[PROVIDED INFORMATION — start]

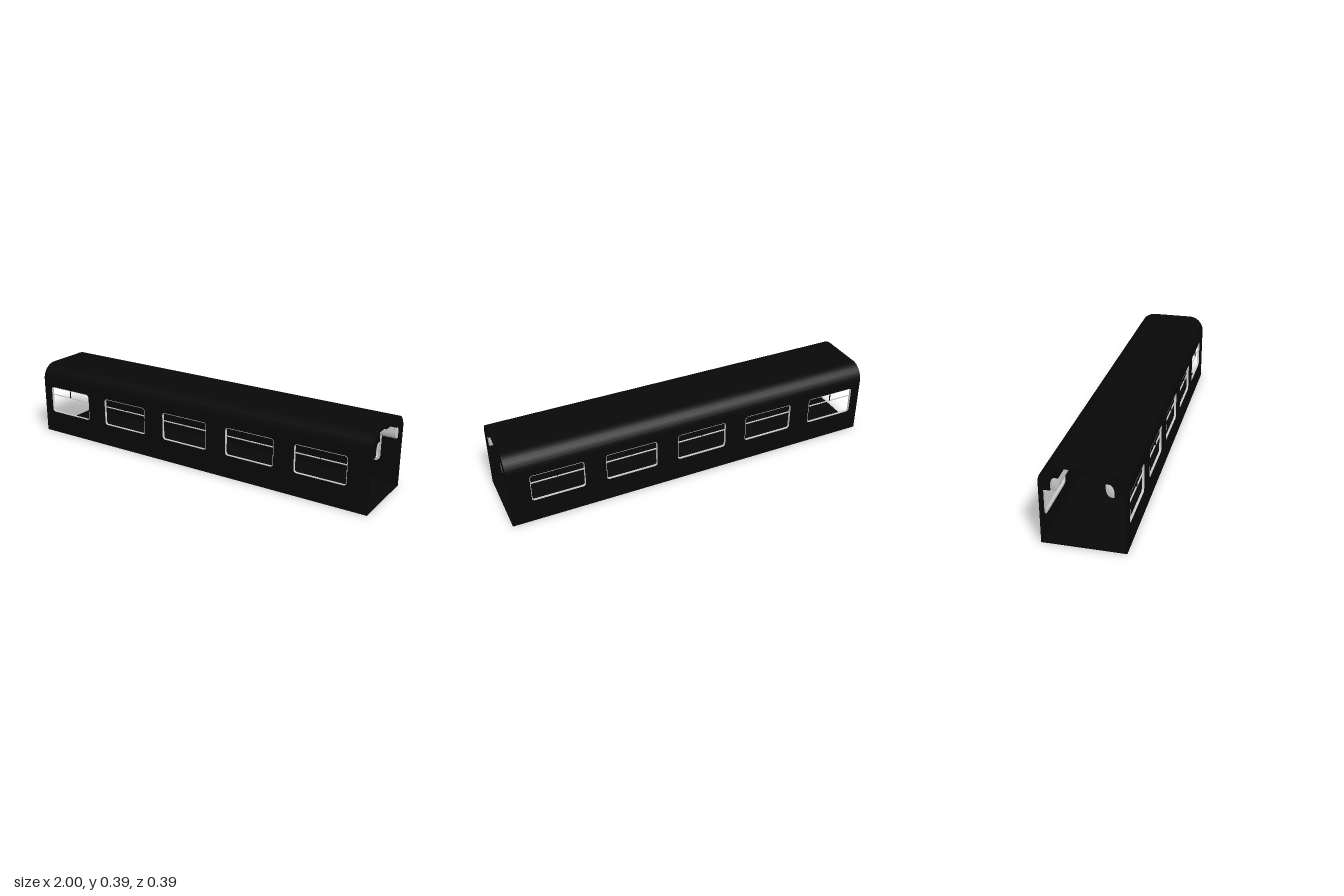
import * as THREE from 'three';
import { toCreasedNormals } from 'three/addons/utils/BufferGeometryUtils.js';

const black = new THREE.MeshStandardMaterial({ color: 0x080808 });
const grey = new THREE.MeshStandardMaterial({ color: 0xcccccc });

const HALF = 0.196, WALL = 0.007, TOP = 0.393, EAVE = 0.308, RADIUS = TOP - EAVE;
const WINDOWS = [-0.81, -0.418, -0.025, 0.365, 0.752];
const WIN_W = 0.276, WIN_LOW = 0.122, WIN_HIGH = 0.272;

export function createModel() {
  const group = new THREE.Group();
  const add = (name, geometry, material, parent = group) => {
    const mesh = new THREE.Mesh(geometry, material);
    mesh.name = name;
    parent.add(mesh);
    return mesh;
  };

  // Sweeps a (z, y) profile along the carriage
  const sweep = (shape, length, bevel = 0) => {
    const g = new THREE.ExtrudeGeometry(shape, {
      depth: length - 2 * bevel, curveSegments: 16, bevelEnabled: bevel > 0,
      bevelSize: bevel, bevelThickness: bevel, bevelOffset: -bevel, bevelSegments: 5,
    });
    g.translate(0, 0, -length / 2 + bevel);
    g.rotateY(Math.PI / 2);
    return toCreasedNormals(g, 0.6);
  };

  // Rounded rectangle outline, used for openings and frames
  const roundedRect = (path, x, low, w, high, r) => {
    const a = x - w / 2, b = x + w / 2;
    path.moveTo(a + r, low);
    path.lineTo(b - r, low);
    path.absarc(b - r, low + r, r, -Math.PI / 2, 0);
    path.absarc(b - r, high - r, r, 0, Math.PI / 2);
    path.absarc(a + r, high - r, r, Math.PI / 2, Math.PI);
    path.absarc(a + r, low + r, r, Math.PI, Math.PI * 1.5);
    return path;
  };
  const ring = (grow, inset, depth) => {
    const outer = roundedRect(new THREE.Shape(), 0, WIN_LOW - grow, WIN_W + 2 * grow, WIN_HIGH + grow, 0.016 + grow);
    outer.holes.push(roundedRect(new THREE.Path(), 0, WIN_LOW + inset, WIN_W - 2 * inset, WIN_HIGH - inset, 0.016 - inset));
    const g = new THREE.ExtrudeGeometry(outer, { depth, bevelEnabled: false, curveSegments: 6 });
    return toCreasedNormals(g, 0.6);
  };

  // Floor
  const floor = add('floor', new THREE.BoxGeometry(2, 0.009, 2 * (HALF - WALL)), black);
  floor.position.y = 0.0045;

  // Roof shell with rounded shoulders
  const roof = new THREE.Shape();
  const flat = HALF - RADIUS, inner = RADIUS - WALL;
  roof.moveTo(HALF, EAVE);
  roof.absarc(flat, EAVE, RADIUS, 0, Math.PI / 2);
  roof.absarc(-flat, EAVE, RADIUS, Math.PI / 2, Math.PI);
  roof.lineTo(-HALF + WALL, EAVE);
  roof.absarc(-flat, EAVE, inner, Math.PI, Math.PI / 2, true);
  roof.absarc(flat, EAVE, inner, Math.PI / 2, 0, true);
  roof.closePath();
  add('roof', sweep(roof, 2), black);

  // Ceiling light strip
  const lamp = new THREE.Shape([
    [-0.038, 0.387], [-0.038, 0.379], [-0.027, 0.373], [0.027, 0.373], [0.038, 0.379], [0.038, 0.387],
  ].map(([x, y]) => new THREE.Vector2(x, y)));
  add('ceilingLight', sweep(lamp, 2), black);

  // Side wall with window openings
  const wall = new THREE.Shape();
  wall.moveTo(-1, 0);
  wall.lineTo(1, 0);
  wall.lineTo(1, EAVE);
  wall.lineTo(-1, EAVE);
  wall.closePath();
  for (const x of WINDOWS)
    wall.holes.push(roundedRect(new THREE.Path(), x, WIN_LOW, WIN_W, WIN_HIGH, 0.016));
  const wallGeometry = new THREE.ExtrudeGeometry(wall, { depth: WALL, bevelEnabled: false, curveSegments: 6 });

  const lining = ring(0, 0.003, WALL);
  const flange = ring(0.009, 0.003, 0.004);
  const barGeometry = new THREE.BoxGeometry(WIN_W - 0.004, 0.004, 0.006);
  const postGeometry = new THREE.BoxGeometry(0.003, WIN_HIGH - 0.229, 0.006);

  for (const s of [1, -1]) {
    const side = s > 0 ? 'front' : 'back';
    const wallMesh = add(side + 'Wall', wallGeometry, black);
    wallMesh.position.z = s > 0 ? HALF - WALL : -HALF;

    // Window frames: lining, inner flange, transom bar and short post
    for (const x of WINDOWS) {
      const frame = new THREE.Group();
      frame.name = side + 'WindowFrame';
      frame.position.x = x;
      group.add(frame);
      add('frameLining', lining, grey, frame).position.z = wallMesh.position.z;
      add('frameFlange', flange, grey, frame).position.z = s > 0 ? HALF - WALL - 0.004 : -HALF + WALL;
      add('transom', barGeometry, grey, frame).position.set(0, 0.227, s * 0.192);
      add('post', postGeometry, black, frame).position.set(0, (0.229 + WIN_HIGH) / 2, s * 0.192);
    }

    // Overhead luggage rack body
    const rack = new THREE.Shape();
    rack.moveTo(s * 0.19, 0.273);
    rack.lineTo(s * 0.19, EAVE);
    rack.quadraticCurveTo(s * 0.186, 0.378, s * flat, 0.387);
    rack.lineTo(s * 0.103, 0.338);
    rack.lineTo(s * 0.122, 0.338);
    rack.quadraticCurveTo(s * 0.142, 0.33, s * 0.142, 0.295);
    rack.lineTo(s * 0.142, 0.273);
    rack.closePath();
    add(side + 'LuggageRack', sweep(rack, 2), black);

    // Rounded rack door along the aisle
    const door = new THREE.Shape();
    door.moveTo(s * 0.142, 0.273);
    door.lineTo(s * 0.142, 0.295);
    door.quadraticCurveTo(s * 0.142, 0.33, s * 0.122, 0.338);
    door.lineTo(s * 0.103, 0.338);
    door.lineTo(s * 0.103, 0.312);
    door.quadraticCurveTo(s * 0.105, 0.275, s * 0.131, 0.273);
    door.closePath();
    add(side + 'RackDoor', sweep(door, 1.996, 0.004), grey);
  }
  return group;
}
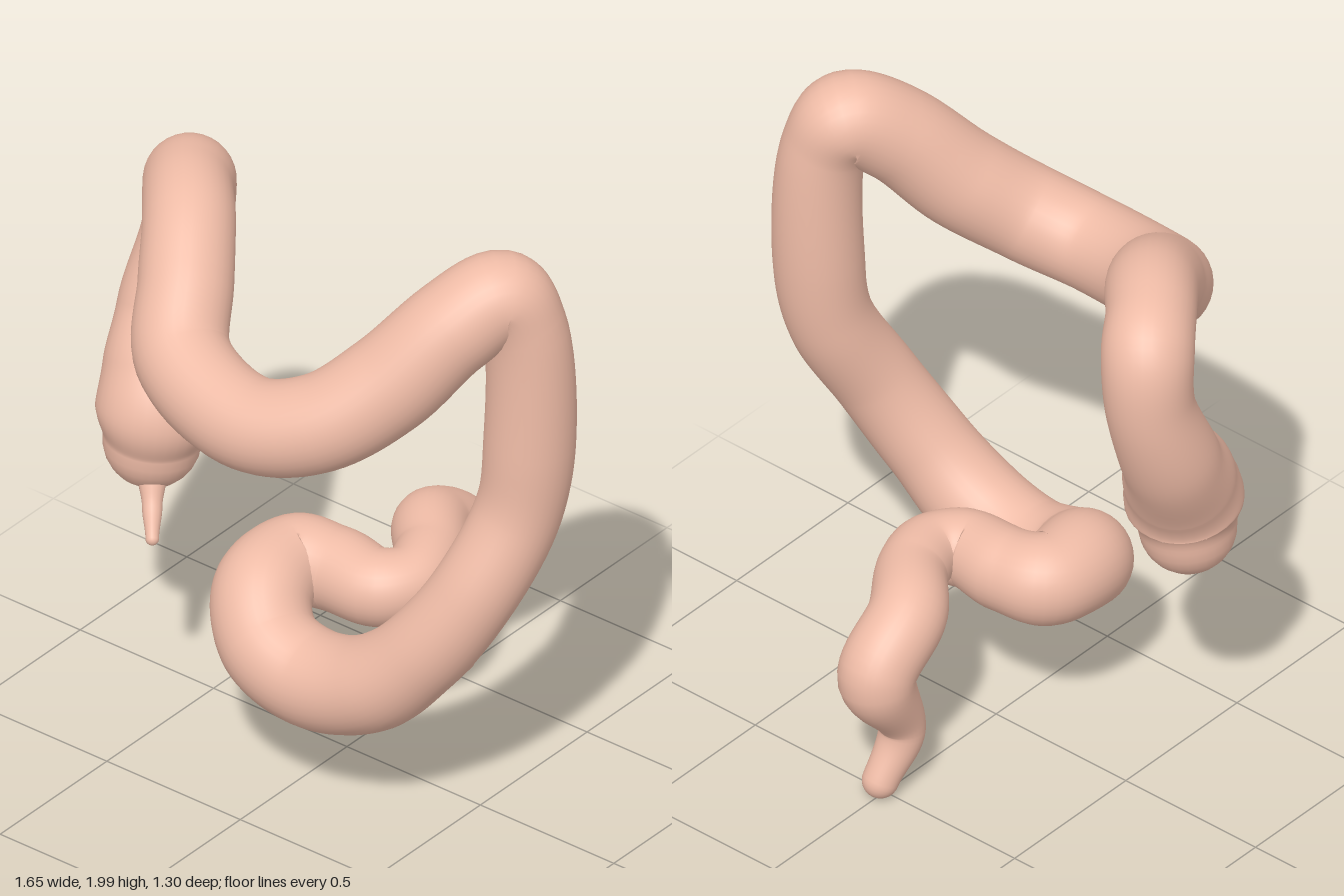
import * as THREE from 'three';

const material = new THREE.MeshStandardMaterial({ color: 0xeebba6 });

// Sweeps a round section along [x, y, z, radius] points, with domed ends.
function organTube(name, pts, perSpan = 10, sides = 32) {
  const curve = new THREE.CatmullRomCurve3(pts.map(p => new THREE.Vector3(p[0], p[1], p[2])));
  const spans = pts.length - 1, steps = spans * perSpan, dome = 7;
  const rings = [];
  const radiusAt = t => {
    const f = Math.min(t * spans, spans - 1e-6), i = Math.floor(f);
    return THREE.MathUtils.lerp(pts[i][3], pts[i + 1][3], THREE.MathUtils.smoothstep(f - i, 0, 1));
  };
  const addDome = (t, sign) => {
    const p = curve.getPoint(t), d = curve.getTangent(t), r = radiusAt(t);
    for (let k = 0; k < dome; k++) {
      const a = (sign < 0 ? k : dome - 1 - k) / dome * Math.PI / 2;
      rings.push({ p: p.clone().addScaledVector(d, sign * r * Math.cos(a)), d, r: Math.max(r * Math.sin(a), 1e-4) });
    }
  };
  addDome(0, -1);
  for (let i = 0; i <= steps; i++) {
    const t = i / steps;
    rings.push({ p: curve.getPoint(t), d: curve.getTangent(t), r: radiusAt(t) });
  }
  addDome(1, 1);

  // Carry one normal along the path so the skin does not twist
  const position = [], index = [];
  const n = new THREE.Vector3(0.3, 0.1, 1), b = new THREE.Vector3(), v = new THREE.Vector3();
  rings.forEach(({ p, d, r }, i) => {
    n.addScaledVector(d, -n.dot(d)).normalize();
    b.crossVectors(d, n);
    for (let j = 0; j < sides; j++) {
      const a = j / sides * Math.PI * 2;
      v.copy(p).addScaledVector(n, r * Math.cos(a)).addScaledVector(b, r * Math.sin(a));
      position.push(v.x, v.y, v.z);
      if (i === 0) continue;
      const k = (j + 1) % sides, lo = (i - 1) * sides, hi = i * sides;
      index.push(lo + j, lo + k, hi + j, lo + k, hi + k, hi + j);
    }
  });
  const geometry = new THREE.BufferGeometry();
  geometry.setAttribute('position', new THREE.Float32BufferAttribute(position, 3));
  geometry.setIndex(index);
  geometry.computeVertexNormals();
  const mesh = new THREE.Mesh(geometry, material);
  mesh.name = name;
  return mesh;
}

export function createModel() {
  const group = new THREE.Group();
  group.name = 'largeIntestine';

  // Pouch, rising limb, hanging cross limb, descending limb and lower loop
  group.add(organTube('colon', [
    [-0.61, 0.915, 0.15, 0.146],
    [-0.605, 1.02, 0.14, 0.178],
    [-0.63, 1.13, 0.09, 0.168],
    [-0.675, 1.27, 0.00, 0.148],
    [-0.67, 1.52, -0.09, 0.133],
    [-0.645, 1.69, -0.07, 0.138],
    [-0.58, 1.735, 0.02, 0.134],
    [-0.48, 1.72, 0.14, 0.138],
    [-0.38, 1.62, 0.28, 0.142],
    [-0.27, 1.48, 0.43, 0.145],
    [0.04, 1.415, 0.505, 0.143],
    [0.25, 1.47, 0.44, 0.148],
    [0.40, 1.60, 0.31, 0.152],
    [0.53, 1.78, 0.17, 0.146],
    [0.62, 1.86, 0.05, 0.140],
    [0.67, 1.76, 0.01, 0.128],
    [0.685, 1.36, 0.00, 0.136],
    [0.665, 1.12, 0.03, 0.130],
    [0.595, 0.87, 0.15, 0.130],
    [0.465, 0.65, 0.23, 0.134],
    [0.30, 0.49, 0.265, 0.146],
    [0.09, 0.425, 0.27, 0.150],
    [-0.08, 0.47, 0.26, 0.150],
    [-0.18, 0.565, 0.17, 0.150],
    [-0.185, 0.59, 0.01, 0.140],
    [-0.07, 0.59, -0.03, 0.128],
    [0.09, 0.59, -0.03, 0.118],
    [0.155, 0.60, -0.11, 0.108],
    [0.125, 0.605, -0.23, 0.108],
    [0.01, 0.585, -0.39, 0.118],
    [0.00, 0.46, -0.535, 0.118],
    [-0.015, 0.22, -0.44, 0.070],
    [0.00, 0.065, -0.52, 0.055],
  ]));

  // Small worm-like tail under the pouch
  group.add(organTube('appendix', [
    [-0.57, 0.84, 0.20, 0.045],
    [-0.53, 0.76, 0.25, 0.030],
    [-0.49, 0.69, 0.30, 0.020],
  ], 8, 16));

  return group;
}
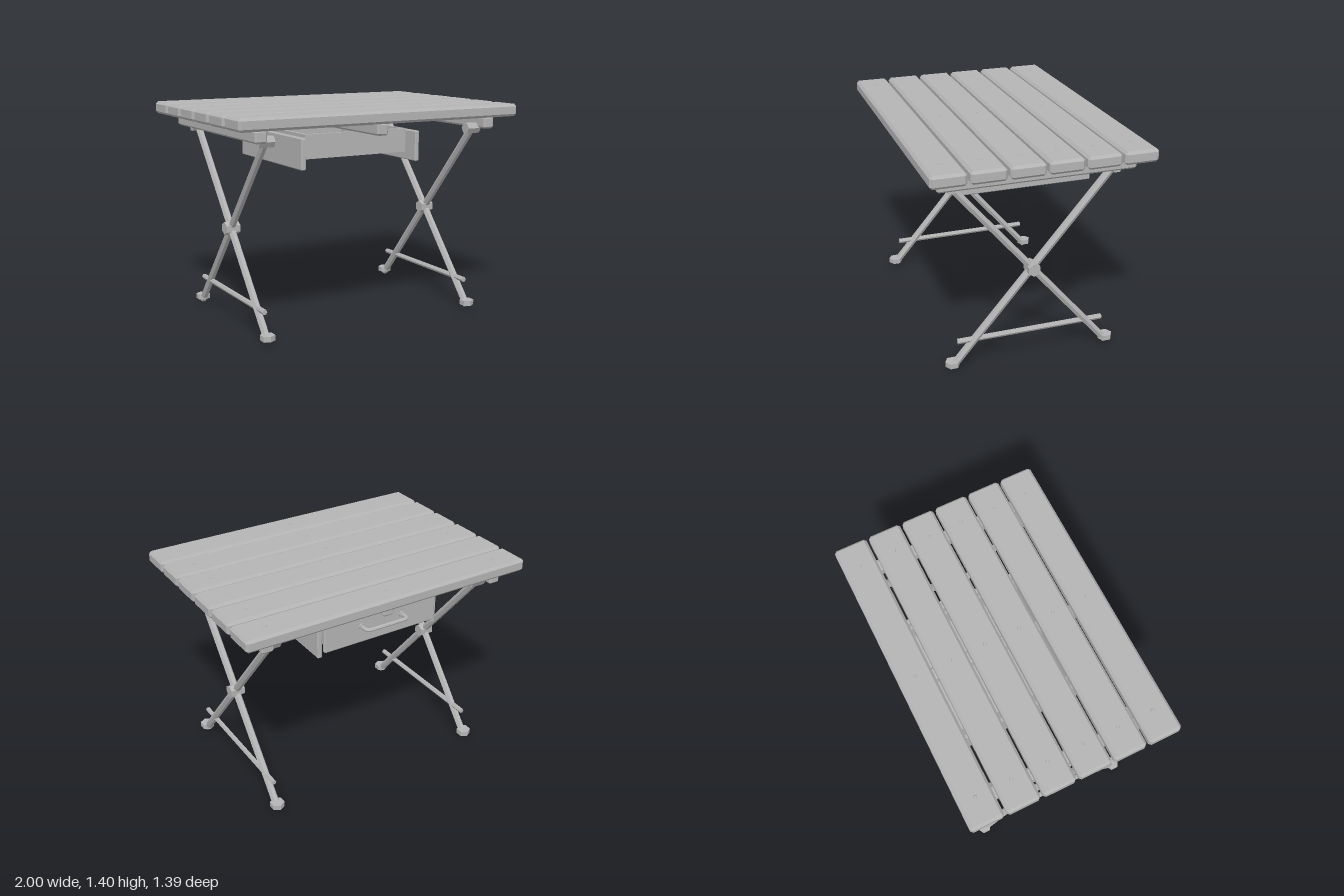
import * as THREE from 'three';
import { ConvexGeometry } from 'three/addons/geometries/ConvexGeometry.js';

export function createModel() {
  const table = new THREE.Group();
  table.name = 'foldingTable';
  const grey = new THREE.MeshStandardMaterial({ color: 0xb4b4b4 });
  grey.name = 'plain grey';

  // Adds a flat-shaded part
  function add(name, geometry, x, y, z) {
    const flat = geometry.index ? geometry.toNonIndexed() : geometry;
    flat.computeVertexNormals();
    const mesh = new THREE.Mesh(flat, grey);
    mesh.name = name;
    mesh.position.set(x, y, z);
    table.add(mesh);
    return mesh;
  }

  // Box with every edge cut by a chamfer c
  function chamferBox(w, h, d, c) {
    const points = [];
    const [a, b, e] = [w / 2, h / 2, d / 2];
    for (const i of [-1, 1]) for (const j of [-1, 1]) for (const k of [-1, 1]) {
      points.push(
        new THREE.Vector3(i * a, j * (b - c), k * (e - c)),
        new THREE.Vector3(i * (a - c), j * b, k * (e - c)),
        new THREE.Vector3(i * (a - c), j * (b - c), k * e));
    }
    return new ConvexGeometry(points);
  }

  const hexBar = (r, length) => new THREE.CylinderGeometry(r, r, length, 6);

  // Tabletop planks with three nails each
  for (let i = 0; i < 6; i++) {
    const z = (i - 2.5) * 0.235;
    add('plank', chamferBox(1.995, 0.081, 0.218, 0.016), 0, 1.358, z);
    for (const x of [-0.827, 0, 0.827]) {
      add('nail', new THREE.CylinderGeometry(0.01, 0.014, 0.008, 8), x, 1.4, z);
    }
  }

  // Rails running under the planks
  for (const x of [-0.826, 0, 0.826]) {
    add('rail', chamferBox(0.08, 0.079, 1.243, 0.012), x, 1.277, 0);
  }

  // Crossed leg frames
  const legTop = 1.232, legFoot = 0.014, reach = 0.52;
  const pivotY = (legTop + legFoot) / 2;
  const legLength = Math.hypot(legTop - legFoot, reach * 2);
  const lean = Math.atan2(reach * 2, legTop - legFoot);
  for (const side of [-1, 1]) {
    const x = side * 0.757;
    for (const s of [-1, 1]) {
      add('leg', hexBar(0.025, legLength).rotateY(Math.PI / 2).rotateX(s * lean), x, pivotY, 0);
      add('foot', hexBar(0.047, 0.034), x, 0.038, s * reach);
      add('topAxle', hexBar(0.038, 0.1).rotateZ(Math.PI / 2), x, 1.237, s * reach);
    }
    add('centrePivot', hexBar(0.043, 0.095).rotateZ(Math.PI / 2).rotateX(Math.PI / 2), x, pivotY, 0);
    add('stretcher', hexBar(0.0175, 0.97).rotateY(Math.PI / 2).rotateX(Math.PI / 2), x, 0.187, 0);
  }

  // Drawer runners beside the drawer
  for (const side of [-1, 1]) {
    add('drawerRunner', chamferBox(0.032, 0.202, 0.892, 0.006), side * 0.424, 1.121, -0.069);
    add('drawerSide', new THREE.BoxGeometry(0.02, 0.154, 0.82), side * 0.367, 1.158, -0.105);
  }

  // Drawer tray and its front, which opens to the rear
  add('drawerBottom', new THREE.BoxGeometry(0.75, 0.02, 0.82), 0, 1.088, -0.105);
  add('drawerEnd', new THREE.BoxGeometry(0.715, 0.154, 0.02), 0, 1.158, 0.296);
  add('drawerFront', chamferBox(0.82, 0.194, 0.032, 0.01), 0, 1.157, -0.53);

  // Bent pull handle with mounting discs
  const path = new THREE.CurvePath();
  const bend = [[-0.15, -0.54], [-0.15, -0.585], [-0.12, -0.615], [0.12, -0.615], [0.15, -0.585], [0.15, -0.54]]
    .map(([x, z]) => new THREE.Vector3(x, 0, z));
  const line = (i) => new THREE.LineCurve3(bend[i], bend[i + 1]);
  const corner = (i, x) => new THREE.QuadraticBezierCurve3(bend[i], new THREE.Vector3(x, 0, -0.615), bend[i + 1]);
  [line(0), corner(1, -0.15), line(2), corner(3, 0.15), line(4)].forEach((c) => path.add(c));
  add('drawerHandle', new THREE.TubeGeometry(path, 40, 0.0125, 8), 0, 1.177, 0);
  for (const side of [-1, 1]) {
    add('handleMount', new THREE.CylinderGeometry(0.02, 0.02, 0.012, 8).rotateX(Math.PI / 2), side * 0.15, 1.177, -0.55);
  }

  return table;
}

[PROVIDED INFORMATION — finish]

TASK DETAILS :: Give the lines again exactly, beginning with the first line of the records above and ending with the line that contains "const HALF = 0.196, WALL", and include no pictures.

FINAL ANSWER ::
import * as THREE from 'three';
import { toCreasedNormals } from 'three/addons/utils/BufferGeometryUtils.js';

const black = new THREE.MeshStandardMaterial({ color: 0x080808 });
const grey = new THREE.MeshStandardMaterial({ color: 0xcccccc });

const HALF = 0.196, WALL = 0.007, TOP = 0.393, EAVE = 0.308, RADIUS = TOP - EAVE;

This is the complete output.